Increased competition, demand for flexibility and productivity improvement and a “seismic” growth in e-commerce-related fulfillment and distribution demand, accelerated by the coronavirus (COVID-19) pandemic, are driving a need for robotic solutions that offer more flexibility. Rian Whitton, senior analyst, strategic technologies at ABI Research, an Oyster Bay, New York-based global tech market advisory firm, said newer robots provide opportunity to achieve that flexibility.
“I think the biggest contribution in robots in the next 10 years won’t be in carrying passengers but will be in carrying pallets, totes, parcels and groceries,” Whitton said during the “From First to Last Mile: The Automation of Material Handling in a Post-COVID World” webinar, held two weeks ago during ABI Research’s Manufacturing & Supply Chain Digital Transformation Summit. “It just so happens that advances in robotics and the development of a much more deep and effective robotics ecosystem is ready to meet this challenge.”
To see how robotics will affect future supply chains, it’s important to first look at current dynamics, he said. More than 300,000 automated guided vehicles (AGVs) — many of which are deployed by Amazon — join thousands of autonomous mobile robots (AMRs) that operate semi-autonomously in the first-mile delivery space, as well as and nearly 1,000 robots like small vehicles used in last-mile delivery, he said. By 2022, ABI projects 50,000 to 100,000 AMRs in the first-mile space — and robots will begin to be perceived as systems, Whitton said.

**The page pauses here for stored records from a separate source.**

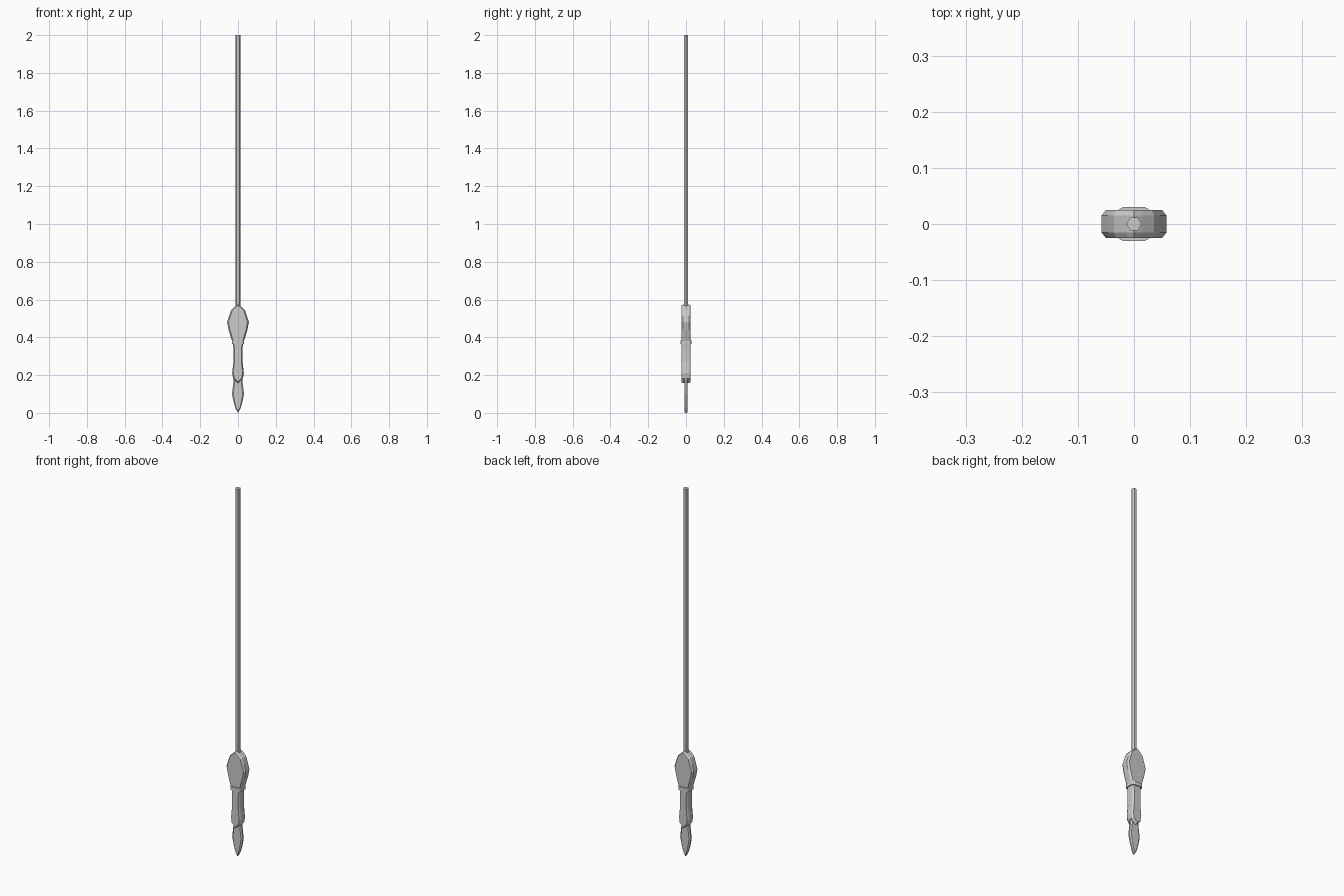
import bpy, bmesh, math

if "Cube" in bpy.data.objects:
    bpy.data.objects.remove(bpy.data.objects["Cube"])


def finish(name, bm):
    bmesh.ops.recalc_face_normals(bm, faces=bm.faces)
    mesh = bpy.data.meshes.new(name)
    bm.to_mesh(mesh)
    bm.free()
    ob = bpy.data.objects.new(name, mesh)
    bpy.context.collection.objects.link(ob)
    return ob


def loft(name, rings):
    """Skin matching closed rings and cap both ends."""
    bm = bmesh.new()
    vs = [[bm.verts.new(p) for p in r] for r in rings]
    n = len(vs[0])
    for a, b in zip(vs, vs[1:]):
        for i in range(n):
            j = (i + 1) % n
            bm.faces.new((a[i], a[j], b[j], b[i]))
    bm.faces.new(vs[0])
    bm.faces.new(vs[-1])
    return finish(name, bm)


def plate(name, half, thick, rim, inset):
    """Symmetric front outline (half width, z) as a slab with bevelled borders."""
    outline = half + [(-x, z) for x, z in reversed(half) if x > 0]
    z_lo, z_hi = min(z for _, z in half), max(z for _, z in half)
    w = max(x for x, _ in half)
    mid, tall = (z_lo + z_hi) / 2, (z_hi - z_lo) / 2
    sx, sz = 1 - inset / w, 1 - inset * 0.7 / tall
    small = [(x * sx, mid + (z - mid) * sz) for x, z in outline]
    layers = [(small, -thick), (outline, -rim), (outline, rim), (small, thick)]
    return loft(name, [[(x, y, z) for x, z in o] for o, y in layers])


# Hexagonal shaft
loft("shaft", [[(0.0135 * math.cos(i * math.pi / 3), 0.0135 * math.sin(i * math.pi / 3), z)
                for i in range(6)] for z in (0.54, 2.0)])

# Leaf shaped guard
plate("leaf_guard", [(0, 0.575), (0.014, 0.565), (0.036, 0.545), (0.047, 0.515), (0.058, 0.48),
                     (0.05, 0.44), (0.03, 0.375)], 0.025, 0.015, 0.008)

# Chamfered collar
corner = [(0.032, 0.018), (0.028, 0.025), (0.02, 0.03)]
section = (corner + [(-x, y) for x, y in reversed(corner)]
           + [(-x, -y) for x, y in corner] + [(x, -y) for x, y in reversed(corner)])
loft("collar", [[(x, y, z) for x, y in section] for z in (0.364, 0.384)])

# Socket with pointed lower end
plate("socket", [(0.027, 0.375), (0.024, 0.34), (0.024, 0.27), (0.031, 0.21),
                 (0.026, 0.183), (0, 0.158)], 0.025, 0.015, 0.007)

# Thin blade tip
plate("blade", [(0.024, 0.2), (0.024, 0.165), (0.032, 0.1), (0.024, 0.06),
                (0.013, 0.023), (0, 0.0)], 0.009, 0.004, 0.008)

“By 2025, we’ll really be reaping the dividends of this change,” he said, adding that more than 40,000 automated forklifts will likely be deployed, along with millions of materials-handling robots and more last-mile delivery robots. “Due to advances in data orchestration, onboard intelligence and the scaling up of cloud robotics … you’ll start to see real-time intelligence in these robotics operations,” he said.
Whitton said that ABI expects a significant expansion of materials-handling robotics in the next five years. The global market for robotics, currently less than US$1 billion, is expected to jump to about $14 billion by 2025. “This is because a lot of the dividends of automating the warehouses is going to transfer to the manufacturing space,” he said. “COVID-19 has (caused) increased interest in automated forklifts and other vehicles that would operate at the first mile.” Despite working-capital concerns by companies during the pandemic, he said, interest has markedly increased.
Due to COVID-19 and other issues, many companies are considering (1) moving their production and operations or (2) reshoring. To offset increased labor costs, productivity must increase, Whitton said, and robotics can achieve that.
The future will bring increased technological advances to support robotics, as well as more partnerships between forklift manufacturers and robotics companies, enabling the sharing of expertise, he noted. Collaboration within the robotics space also is increasing.
The last-mile delivery robotics market, currently at less than $200 million in revenue, is projected to increase to $1 billion by 2025, Whitton said. Many players will likely move out of the self-driving market — as it is hard to commercialize in the short term — and into last-mile robotics delivery, he said.
Whitton added that he expects the Asia-Pacific region to be the largest market for materials-handling robotics.